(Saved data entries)
::::::

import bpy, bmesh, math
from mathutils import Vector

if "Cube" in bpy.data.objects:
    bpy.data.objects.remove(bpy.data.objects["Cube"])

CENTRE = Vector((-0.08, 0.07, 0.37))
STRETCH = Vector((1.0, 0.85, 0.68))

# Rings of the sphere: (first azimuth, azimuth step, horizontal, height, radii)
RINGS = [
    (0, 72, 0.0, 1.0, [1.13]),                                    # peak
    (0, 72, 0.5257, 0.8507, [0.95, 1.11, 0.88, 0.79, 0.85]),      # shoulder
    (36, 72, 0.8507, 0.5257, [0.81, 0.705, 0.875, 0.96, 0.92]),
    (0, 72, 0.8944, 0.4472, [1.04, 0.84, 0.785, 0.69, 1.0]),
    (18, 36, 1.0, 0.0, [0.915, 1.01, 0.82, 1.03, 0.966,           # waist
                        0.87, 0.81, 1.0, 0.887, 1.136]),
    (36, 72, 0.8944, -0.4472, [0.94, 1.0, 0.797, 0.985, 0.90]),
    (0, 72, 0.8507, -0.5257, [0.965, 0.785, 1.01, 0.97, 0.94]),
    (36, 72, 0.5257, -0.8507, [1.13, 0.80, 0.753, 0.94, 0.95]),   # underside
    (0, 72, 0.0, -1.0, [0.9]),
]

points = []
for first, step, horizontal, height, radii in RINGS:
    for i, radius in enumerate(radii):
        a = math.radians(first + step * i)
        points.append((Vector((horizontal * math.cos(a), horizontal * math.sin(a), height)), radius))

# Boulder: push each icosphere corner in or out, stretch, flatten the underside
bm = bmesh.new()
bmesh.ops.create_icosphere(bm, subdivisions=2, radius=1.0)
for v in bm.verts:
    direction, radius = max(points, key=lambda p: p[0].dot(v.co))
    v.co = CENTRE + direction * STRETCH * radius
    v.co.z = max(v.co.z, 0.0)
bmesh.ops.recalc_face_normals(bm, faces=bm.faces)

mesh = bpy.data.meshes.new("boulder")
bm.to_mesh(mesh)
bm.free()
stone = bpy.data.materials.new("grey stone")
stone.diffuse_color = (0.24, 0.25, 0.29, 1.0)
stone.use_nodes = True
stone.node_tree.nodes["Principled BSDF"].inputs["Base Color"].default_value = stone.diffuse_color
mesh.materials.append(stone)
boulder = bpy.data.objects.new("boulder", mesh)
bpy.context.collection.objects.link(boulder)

::::::

→ **WHAT THIS TASK INVOLVES**:
Search the data above for the word "append", then gather each line in which it appears.

→ **EXERCISE OUTPUT**:
        points.append((Vector((horizontal * math.cos(a), horizontal * math.sin(a), height)), radius))
mesh.materials.append(stone)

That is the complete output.